This interview has been a long time coming. During the past couple of months, Boston hip-hop staple Black Element and DJ Ryan Durkin released a free album called Color Commentary. These dudes have been around for a hot minute - Durkin is a fixture at every relevant club in Boston. Black Element has even done a Christmas jam with Big D and The Kids Table.

Inevitably, I had a chat with these dudes about their recent album release. They had a lot to say.

ZAK BROMAN: Firstly, I just want to say the album is sounding tune. How long did it take to produce?

Durkin: Thanks! Color Commentary took about a year to produce. It was slow to start because we weren't sure what our "sound" was going to be. We just wanted songs that weren't too repetitive and sounded big enough to perform live. We also worked hard to avoid hip-hop cliches on the production and vocal side which is hard because there's so many. Once we banged out "Once a Week" and "Go!", we had more direction and things came together quicker. Overall, I am really proud of the end product.

Black EL: Off and on for a year -but really if you added up all the days it would probably be closer to six months. Durkin was finishing school and I was working a lot so our time was limited, and as Durk said we spent a lot of the time trying to find our sound. That process by itself took up a majority of that time, but after that it came together pretty quickly. We also did a lot of running around to different studios with Durk's trusty laptop because on certain tracks we needed some keys played. It's funny how this project was made with just a laptop and some old software, and recorded in my parent's basement and totally mixed in our boy Jelani's room. Biyaaaaaaaaaa!


ZB: When did you guys begin making music together?

Durkin: EL and I met through Jelani the MC a couple years ago. I made a few beats for his first album, A Major Minority. Soon after, EL started booking shows and needed a DJ. We worked out some pretty awesome live routines and realized we liked performing together. Then the idea of a Black EL album produced entirely by me came up. We wanted something that would allow us to keep doing live shows that were big, loud, manic and rooted in party-rocking. We wanted to be a MC/DJ duo that didn't sound like anyone else, on stage or on wax (is on wax a hip-hop cliche? shit...).

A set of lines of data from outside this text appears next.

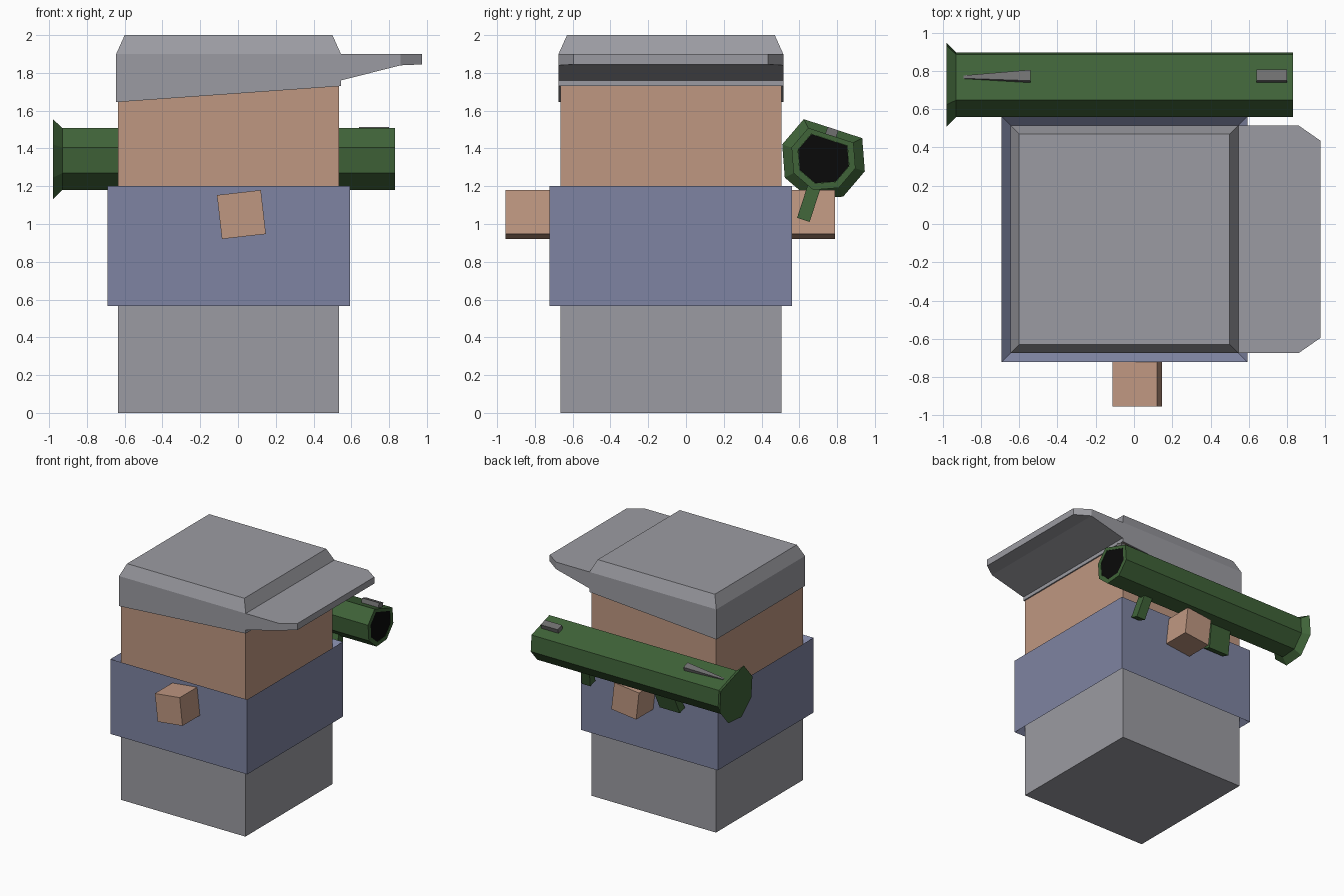
import bpy, bmesh, math
from mathutils import Vector, Matrix

if "Cube" in bpy.data.objects:
    bpy.data.objects.remove(bpy.data.objects["Cube"])

def mat(name, col):
    m = bpy.data.materials.new(name)
    m.diffuse_color = (*col, 1)
    m.use_nodes = True
    m.node_tree.nodes["Principled BSDF"].inputs["Base Color"].default_value = m.diffuse_color
    return m

GREY = mat("grey_cloth", (0.33, 0.33, 0.36))
SKIN = mat("skin", (0.52, 0.31, 0.22))
BLUE = mat("blue_cloth", (0.21, 0.23, 0.36))
GREEN = mat("green_metal", (0.05, 0.125, 0.04))
BLACK = mat("black_bore", (0.003, 0.003, 0.003))
STEEL = mat("grey_metal", (0.16, 0.16, 0.16))

def loft(name, rings, m, caps=True, cyclic=False, matrix=None):
    """Join equal-length rings of points with quads."""
    bm = bmesh.new()
    vs = [[bm.verts.new(p) for p in r] for r in rings]
    n = len(vs[0])
    pairs = list(zip(vs, vs[1:])) + ([(vs[-1], vs[0])] if cyclic else [])
    for a, b in pairs:
        for i in range(n):
            j = (i + 1) % n
            bm.faces.new((a[i], a[j], b[j], b[i]))
    if caps and not cyclic:
        bm.faces.new(vs[0][::-1])
        bm.faces.new(vs[-1])
    bmesh.ops.recalc_face_normals(bm, faces=bm.faces)
    me = bpy.data.meshes.new(name)
    bm.to_mesh(me)
    bm.free()
    me.materials.append(m)
    ob = bpy.data.objects.new(name, me)
    bpy.context.collection.objects.link(ob)
    if matrix:
        ob.matrix_world = matrix
    return ob

CX, CY = -0.05, -0.08          # body axis

def square(h, z, cx=CX, cy=CY):
    return [(cx - h, cy - h, z), (cx + h, cy - h, z), (cx + h, cy + h, z), (cx - h, cy + h, z)]

# Body blocks
loft("trousers", [square(0.585, 0), square(0.585, 0.9)], GREY)
loft("head", [square(0.585, 0.9), square(0.585, 1.88)], SKIN)
# Shirt band with inward-sloping rims
loft("shirt", [square(0.585, 0.62), square(0.642, 0.565), square(0.642, 1.2), square(0.585, 1.145)], BLUE)

# Cap crown, lower edge rising towards the brim
rim = [(x, y, 1.645 if x < 0 else 1.73) for x, y, _ in square(0.595, 0)]
loft("cap_crown", [rim, square(0.595, 1.9), square(0.55, 2.0)], GREY)

# Cap brim: sloping underside, chamfered tip
def brim(x, h, z0):
    return [(x, CY - h, z0), (x, CY + h, z0), (x, CY + h, 1.9), (x, CY - h, 1.9)]
loft("cap_brim", [brim(0.5, 0.595, 1.75), brim(0.545, 0.595, 1.76),
                  brim(0.86, 0.595, 1.84), brim(0.975, 0.515, 1.845)], GREY)

# Hands: tilted cubes on both sides
for name, y in (("front_hand", -0.838), ("back_hand", 0.673)):
    M = Matrix.Translation((0.018, y, 1.05)) @ Matrix.Rotation(math.radians(-6.5), 4, 'Y')
    loft(name, [square(0.117, -0.117, 0, 0), square(0.117, 0.117, 0, 0)], SKIN, matrix=M)

# Launcher frame: rolled about its own long axis
L = Matrix.Translation((0, 0.728, 1.35)) @ Matrix.Rotation(math.radians(-18), 4, 'X')

def ring(x, r):
    # octagon without its top corner, giving one broad flat top
    return [(x, r * math.cos(math.radians(a)), r * math.sin(math.radians(a)))
            for a in range(135, 406, 45)]

loft("launcher_tube", [ring(-0.98, 0.23), ring(-0.93, 0.178), ring(0.83, 0.178),
                       ring(0.83, 0.142), ring(0.80, 0.142)], GREEN, matrix=L)
loft("launcher_bore", [ring(0.80, 0.141), ring(0.828, 0.141)], BLACK, matrix=L)

def block(name, x0, x1, w0, w1, z0, z1, m, lean=0.0, taper=None):
    """Box along x: half-width and top may change from end to end."""
    t0, t1 = taper or (z1, z1)
    loft(name, [[(x0 + lean, -w0, z0), (x0 + lean, w0, z0), (x0, w0, t0), (x0, -w0, t0)],
                [(x1 + lean, -w1, z0), (x1 + lean, w1, z0), (x1, w1, t1), (x1, -w1, t1)]], m, matrix=L)

# Sights on the flat top
block("front_sight", 0.64, 0.80, 0.03, 0.03, 0.11, 0.163, STEEL)
block("rear_sight", -0.89, -0.54, 0.008, 0.03, 0.11, 0.16, STEEL, taper=(0.132, 0.16))
# Grips below the tube
block("front_grip", 0.41, 0.49, 0.035, 0.035, -0.345, -0.15, GREEN, lean=0.03)
block("rear_grip", -0.37, -0.18, 0.035, 0.035, -0.35, -0.15, GREEN, lean=-0.03)
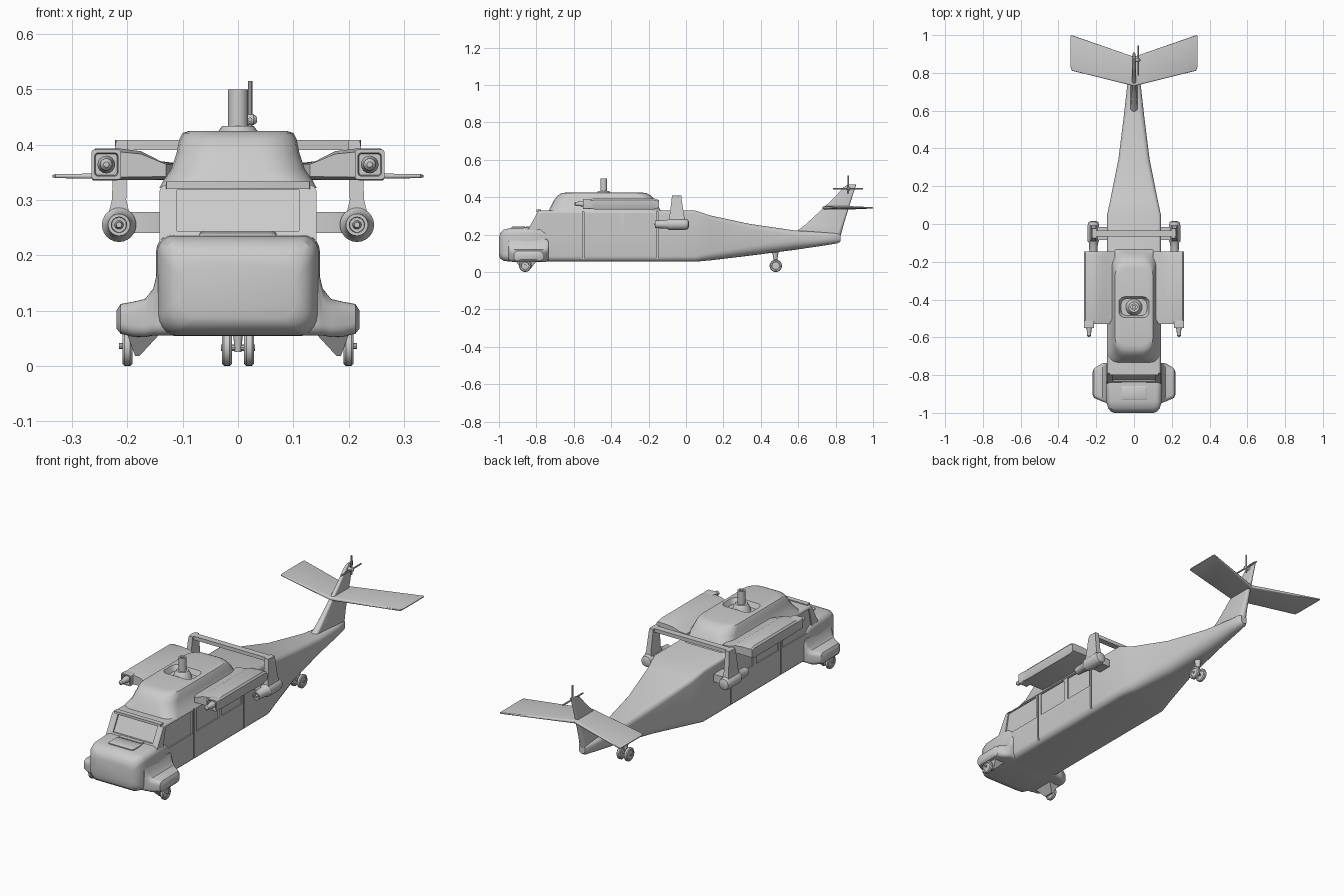
import bpy, bmesh, math

if "Cube" in bpy.data.objects:
    bpy.data.objects.remove(bpy.data.objects["Cube"])


def rr(a0, a1, b0, b1, r, rb=None, k=5):
    """2D rounded rectangle, r = upper corner radius, rb = lower."""
    rb = r if rb is None else rb
    lim = 0.98 * min(a1 - a0, b1 - b0) / 2
    r, rb = min(r, lim), min(rb, lim)
    pts = []
    for i, (a, b, q) in enumerate([(a1 - r, b1 - r, r), (a0 + r, b1 - r, r),
                                   (a0 + rb, b0 + rb, rb), (a1 - rb, b0 + rb, rb)]):
        for j in range(k + 1):
            t = math.pi / 2 * (i + j / k)
            pts.append((a + q * math.cos(t), b + q * math.sin(t)))
    return pts


def ring(axis, t, pts):
    """Place a 2D section on the plane axis = t."""
    if axis == 'x':
        return [(t, a, b) for a, b in pts]
    if axis == 'y':
        return [(a, t, b) for a, b in pts]
    return [(a, b, t) for a, b in pts]


def loft(name, rings):
    bm = bmesh.new()
    vs = [[bm.verts.new(p) for p in r] for r in rings]
    n = len(vs[0])
    for p, q in zip(vs, vs[1:]):
        for i in range(n):
            bm.faces.new((p[i], p[(i + 1) % n], q[(i + 1) % n], q[i]))
    bm.faces.new(vs[0][::-1])
    bm.faces.new(vs[-1])
    bmesh.ops.recalc_face_normals(bm, faces=bm.faces)
    me = bpy.data.meshes.new(name)
    bm.to_mesh(me)
    bm.free()
    ob = bpy.data.objects.new(name, me)
    bpy.context.collection.objects.link(ob)
    return ob


def prism(name, axis, t0, t1, pts):
    return loft(name, [ring(axis, t0, pts), ring(axis, t1, pts)])


def lathe(name, axis, centre, profile, n=24):
    """Round part along an axis; profile = (position, radius)."""
    a, b = centre
    return loft(name, [ring(axis, t, [(a + r * math.cos(2 * math.pi * i / n),
                                       b + r * math.sin(2 * math.pi * i / n)) for i in range(n)])
                       for t, r in profile])


def box(name, x0, x1, y0, y1, z0, z1, r=0.004):
    return loft(name, [ring('z', z0, rr(x0, x1, y0, y1, r, k=2)),
                       ring('z', z1, rr(x0, x1, y0, y1, r, k=2))])


def cut(ob, cutter):
    m = ob.modifiers.new("cut", 'BOOLEAN')
    m.operation, m.object = 'DIFFERENCE', cutter
    bpy.context.view_layer.objects.active = ob
    bpy.ops.object.modifier_apply(modifier=m.name)
    bpy.data.objects.remove(cutter)


# fuselage: cabin with slanted windscreen face, tapering to the tail boom
def shear(z):
    return -0.84 + (z - 0.235) * 0.55


sections = [(-0.6, .142, .055, .328, .015), (0.05, .142, .055, .328, .015),
            (0.13, .125, .062, .302, .02), (0.34, .083, .087, .257, .025),
            (0.58, .053, .118, .222, .025), (0.75, .034, .143, .211, .02),
            (0.81, .026, .153, .21, .018), (0.825, .016, .162, .205, .012)]
rings = [[(a, shear(b), b) for a, b in rr(-.142, .142, .055, .328, .015, .03)]]
rings += [ring('y', y, rr(-w, w, z0, z1, r, r * 2)) for y, w, z0, z1, r in sections]
fuselage = loft("fuselage", rings)

# recessed windscreen, side windows and door gaps
cut(fuselage, prism("cutter", 'x', -.11, .11, [(shear(z) + d, z) for z, d in
                    ((.244, -.03), (.318, -.03), (.318, .008), (.244, .008))]))
windows = [[(-.80, .2), (-.775, .315), (-.565, .315), (-.565, .2)],
           [(-.53, .2), (-.53, .315), (-.355, .315), (-.355, .2)],
           [(-.33, .2), (-.33, .315), (-.17, .315), (-.17, .2)]]
gaps = [[(y - .004, .07), (y - .004, .322), (y + .004, .322), (y + .004, .07)]
        for y in (-.55, -.155)]
for s in (1, -1):
    for w in windows:
        cut(fuselage, prism("cutter", 'x', s * .136, s * .2, w))
    for g in gaps:
        cut(fuselage, prism("cutter", 'x', s * .132, s * .2, g))

# nose
nose = [(-1.0, .105, .085, .185), (-.993, .122, .072, .208), (-.975, .137, .06, .226),
        (-.94, .146, .055, .235), (-.84, .148, .054, .237), (-.78, .146, .054, .235),
        (-.72, .136, .06, .2)]
loft("nose", [ring('y', y, rr(-w, w, a, b, .03, .035)) for y, w, a, b in nose])
loft("nose_panel", [ring('z', z, rr(-w, w, -.895 - d, -.895 + d, .012))
                    for z, w, d in ((.23, .07, .038), (.24, .07, .038), (.244, .064, .032))])
box("windscreen_sill", -.065, .065, -.856, -.836, .23, .243)
box("windscreen_header", -.13, .13, -.80, -.775, .32, .333)

# engine cowling with recessed rotor well and mast
cowl = [(.322, .142, -.735, -.13, .05), (.335, .135, -.73, -.14, .06), (.355, .121, -.72, -.15, .07),
        (.385, .111, -.705, -.165, .07), (.41, .106, -.685, -.19, .07), (.421, .1, -.665, -.21, .06),
        (.425, .088, -.64, -.235, .05), (.425, .08, -.495, -.385, .03), (.40, .068, -.485, -.395, .03)]
loft("engine_cowling", [ring('z', z, rr(-w, w, a, b, r)) for z, w, a, b, r in cowl])
lathe("rotor_mast", 'z', (0, -.44), [(.395, .045), (.425, .035), (.434, .028), (.434, .018),
                                     (.5, .018), (.5, .009), (.48, .009)])

# tail fin, stabiliser and tail rotor stub
fin = [(.17, .62, .818, .018), (.205, .575, .83, .02), (.25, .635, .842, .015),
       (.3, .69, .857, .012), (.40, .795, .888, .009), (.455, .845, .906, .007), (.468, .868, .91, .005)]
loft("tail_fin", [ring('z', z, rr(-w, w, a, b, w)) for z, a, b, w in fin])
stab = [(-.335, .83, .995, .002), (-.33, .812, 1.0, .0035), (0, .73, .885, .009),
        (.33, .812, 1.0, .0035), (.335, .83, .995, .002)]
loft("stabiliser", [ring('x', x, rr(a, b, .343 - h, .343 + h, h)) for x, a, b, h in stab])
lathe("tail_rotor_hub", 'x', (.868, .445), [(0, .01), (.028, .01), (.034, .005)], 12)
lathe("tail_rotor_blade_upright", 'z', (.022, .868), [(.42, .004), (.515, .004)], 8)
lathe("tail_rotor_blade_level", 'y', (.022, .445), [(.785, .004), (.945, .004)], 8)

# crossbar over the rear cabin
box("crossbar", -.222, .222, -.066, -.034, .39, .408)


def wheel(name, x, y):
    prof = [(-.007, .008), (-.006, .02), (-.009, .022), (-.009, .029), (-.005, .033),
            (.005, .033), (.009, .029), (.009, .022), (.006, .02), (.007, .008)]
    lathe(name, 'x', (y, .033), [(x + t, r) for t, r in prof], 28)


for s, side in ((1, "right_"), (-1, "left_")):
    # front wheel sponson, fairing and wheel
    sp = [(.11, -.95, -.73, .055, .20), (.145, -.95, -.735, .055, .175), (.153, -.945, -.735, .055, .14),
          (.168, -.94, -.738, .052, .121), (.19, -.93, -.75, .053, .116),
          (.212, -.92, -.765, .058, .112), (.22, -.90, -.785, .068, .1)]
    loft(side + "sponson", [ring('x', s * x, rr(a, b, c, d, .02)) for x, a, b, c, d in sp])
    loft(side + "wheel_fairing", [ring('z', z, [(s * x0, y0), (s * x1, y0), (s * x1, y1), (s * x0, y1)])
         for z, x0, x1, y0, y1 in ((.07, .13, .205, -.92, -.79), (.018, .178, .186, -.88, -.83))])
    wheel(side + "front_wheel", s * .2, -.86)
    lathe(side + "front_axle", 'x', (-.86, .036), [(s * .178, .006), (s * .215, .006)], 10)

    # side engine housing with square intake and bullet
    pod = [(.1, .337), (.262, .335), (.265, .34), (.265, .384), (.258, .393),
           (.215, .393), (.175, .388), (.14, .37), (.1, .365)]

    def section(y, sc, start):
        return [(s * max(x, start), y, .363 + (z - .363) * sc) for x, z in pod]
    loft(side + "engine_housing", [section(-.53, .8, .13), section(-.49, 1, .11),
                                   section(-.17, 1, .1), section(-.145, .7, .1)])
    c = s * .238
    sq = [(-.48, .022), (-.52, .027), (-.55, .027), (-.55, .021), (-.525, .019)]
    loft(side + "engine_intake", [ring('y', y, rr(c - h, c + h, .364 - h, .364 + h, .006)) for y, h in sq])
    lathe(side + "intake_bullet", 'y', (c, .364),
          [(-.51, .016), (-.55, .016), (-.565, .012), (-.59, .011), (-.597, .005)], 16)

    # crossbar leg, slung pod and its bracket
    leg = [(.408, .199, .22, -.075, -.025), (.385, .2, .224, -.077, -.023),
           (.3, .202, .228, -.088, -.01), (.25, .19, .24, -.095, -.002)]
    loft(side + "crossbar_leg", [ring('z', z, [(s * x0, a), (s * x1, a), (s * x1, b), (s * x0, b)])
                                 for z, x0, x1, a, b in leg])
    lathe(side + "slung_pod", 'y', (s * .215, .255),
          [(.015, .015), (.01, .026), (-.01, .031), (-.09, .031), (-.10, .024), (-.165, .02),
           (-.165, .014), (-.14, .013), (-.14, .008), (-.17, .005)])
    b0, b1 = sorted((s * .13, s * .2))
    box(side + "pod_bracket", b0, b1, -.085, -.015, .24, .278)

    # tail wheel
    wheel(side + "tail_wheel", s * .02, .48)

# tail wheel strut
lathe("tail_wheel_strut", 'z', (0, .478), [(.025, .006), (.05, .008), (.075, .012), (.13, .02)], 12)
lathe("tail_axle", 'x', (.48, .033), [(-.031, .006), (.031, .006)], 10)

# smooth shading with sharp edges kept
for ob in bpy.context.scene.objects:
    ob.select_set(True)
bpy.context.view_layer.objects.active = fuselage
bpy.ops.object.shade_smooth_by_angle(angle=math.radians(32))
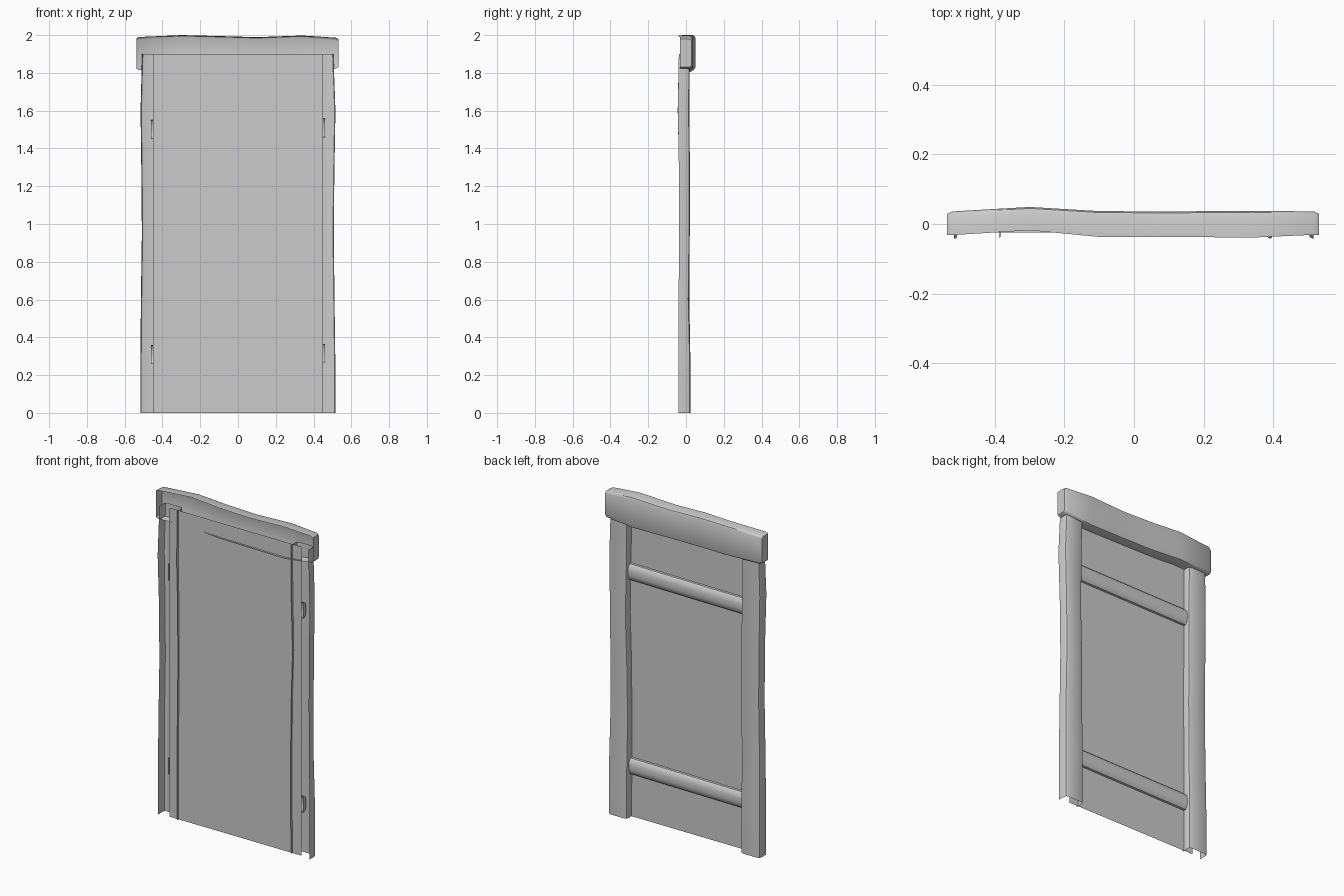
import bpy, bmesh

if "Cube" in bpy.data.objects:
    bpy.data.objects.remove(bpy.data.objects["Cube"])


def loft(name, rows, caps=False):
    """Skin a list of equal-length point rows into an open shell."""
    bm = bmesh.new()
    vs = [[bm.verts.new(p) for p in row] for row in rows]
    for a, b in zip(vs, vs[1:]):
        for i in range(len(a) - 1):
            bm.faces.new((a[i], a[i + 1], b[i + 1], b[i]))
    if caps:
        bm.faces.new(vs[0])
        bm.faces.new(vs[-1])
    bmesh.ops.recalc_face_normals(bm, faces=bm.faces)
    # open shells: make the back wall look toward +y
    if sum(f.normal.y * f.calc_area() for f in bm.faces) < 0:
        bmesh.ops.reverse_faces(bm, faces=bm.faces)
    me = bpy.data.meshes.new(name)
    bm.to_mesh(me)
    bm.free()
    ob = bpy.data.objects.new(name, me)
    bpy.context.collection.objects.link(ob)
    bpy.ops.object.select_all(action='DESELECT')
    ob.select_set(True)
    bpy.context.view_layer.objects.active = ob
    bpy.ops.object.shade_smooth_by_angle(angle=0.7)
    return ob


def channel(lo, hi, front, back, r=0.014):
    """U section, open to the front, with rounded back corners: (across, depth)."""
    k = r * 0.3
    return [(lo, front), (lo, back - r), (lo + k, back - k), (lo + r, back),
            (hi - r, back), (hi - k, back - k), (hi, back - r), (hi, front)]


# Posts: (z, outer x, inner x, front y, back y), gently wavy
left = [(0, .517, .387, -.04, .023), (.25, .517, .387, -.04, .023),
        (.6, .514, .386, -.039, .018), (.95, .509, .383, -.037, .019),
        (1.3, .512, .385, -.037, .02), (1.6, .516, .387, -.044, .018),
        (1.9, .508, .387, -.038, .02)]
right = [(0, .515, .388, -.04, .023), (.3, .515, .386, -.04, .023),
         (.6, .511, .385, -.039, .016), (.95, .507, .388, -.037, .02),
         (1.25, .51, .397, -.037, .021), (1.6, .516, .391, -.043, .018),
         (1.9, .505, .387, -.038, .02)]
for name, side, rows in (("left_post", -1, left), ("right_post", 1, right)):
    loft(name, [[(side * x, y, z) for x, y in channel(i, o, f, b)]
                for z, o, i, f, b in rows])

# Lintel: (x, bottom z, top z, front y, back y)
lintel = [(-.523, 1.815, 1.99, -.032, .036), (-.3, 1.815, 2.0, -.018, .049),
          (-.1, 1.81, 1.995, -.037, .037), (.1, 1.808, 1.989, -.037, .036),
          (.34, 1.806, 1.998, -.039, .038), (.518, 1.823, 1.986, -.031, .036)]
rows = [[(x, y, z) for z, y in channel(b, t, f, k)] for x, b, t, f, k in lintel]


def end_row(x, b, t, f, k, inset):
    return [(x, y, z) for z, y in channel(b + inset, t - inset, f, k - inset)]


rows.insert(0, end_row(-.537, 1.815, 1.99, -.032, .036, .007))
rows.append(end_row(.531, 1.823, 1.986, -.031, .036, .007))
loft("lintel", rows, caps=True)

# Flat door panel
loft("panel", [[(x, -.025, 0), (x, -.025, 1.9)] for x in (-.45, .45)])

# Rounded cross rails on the back of the panel
rail = [(-.025, -.05), (-.012, -.049), (-.001, -.036), (.004, -.015),
        (.004, .015), (-.001, .036), (-.012, .049), (-.025, .05)]
for name, z in (("upper_rail", 1.505), ("lower_rail", .312)):
    loft(name, [[(x, y, z + x * .008 + dz) for y, dz in rail]
                for x in (-.46, 0, .46)], caps=True)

ZB: On this LP, it seems Black EL is speaking a lot about his personal background, with numerous mentions about graduating. Does this have any special place compared to your previous releases?

Durkin: While EL definitely touches on some very specific experiences in his own life on the album, I think the content of the album is definitely relatable for both of us. For me the album is about trying to do something extraordinary with your life and all the things that stand in the way of that, anything from student loans and day jobs to old habits and insecurities. It's about working hard to stay motivated when all you want to do is go out, get drunk and sleep all day on Saturday. In a lot of ways it's about straddling the line of childhood and adulthood, something I know most people in my social circle are struggling with.

Black EL: Pretty much the whole album is about dealing with life after college and standing on your own two feet. I've taken like 90% of the content out of my own life with the other 10% out of other peoples personal experiences that I know of. Sometimes I will just tell a story, like on "Sunday Drive" which is loosely based on one my own personal experiences. I think it does hold a special place though because this release is very personal. "Pride" is probably the most personal record I have done to date, and people seem to realize that this project is more of a insight into my life and my thoughts.

ZB: Any special meaning behind "Color Commentary"?

Black EL: Pretty much. Color Commentary means a few things, first me dealing with things in the world as a black male as well as being a art major in college played a role in naming the project. However, I still feel that this project is easily repeatable to anyone of any color, because of its wide range of songs and their respective topics. Anyone right now can relate to being broke and pursuing their dream, because the recession has hit everyone especially those who graduated college in the last 3-4 years. The album really focuses on taking that next step towards your dream, whether you're full conscious and have learned from your past (see "Pride") or you're currently lost (see "Sunday Drive"). Anyone can relate to the speed bumps and stop signs on the road to success, its not easy and Color Commentary tells that story. Not to mention, I'm also a huge sports fan and you can pick out the sports references that are sprinkled throughout the whole project, it's funny because I never intended on actually dropping those references... I blame SportsCenter.

ZB: How has the reception been for the LP so far? Any touring plans?

Durkin: We're doing ok. We've gotten a lot of hometown love. The video release party we threw at the Annie Mulz shop on Newbury St. was the first moment where we felt like we had people in Boston that believed in us. It felt great.

Black EL: People have really dug it so far, we want to take the more grassroots approach by getting people in the area aware of our music. So far we have had nothing but positive feedback, and honestly I'm pretty humbled by that. It just makes me want to work really hard on the next one, and continue to make good quality music with Durk. As far as the touring, we dont have any concrete plans but we are working on setting up some shows right now, stay tuned.

ZB: Your best way to pick up the ladies?

Durkin: Dudes, step your sweater game up and learn how to make a hot toddy.

Black EL: Get up on your smell goods.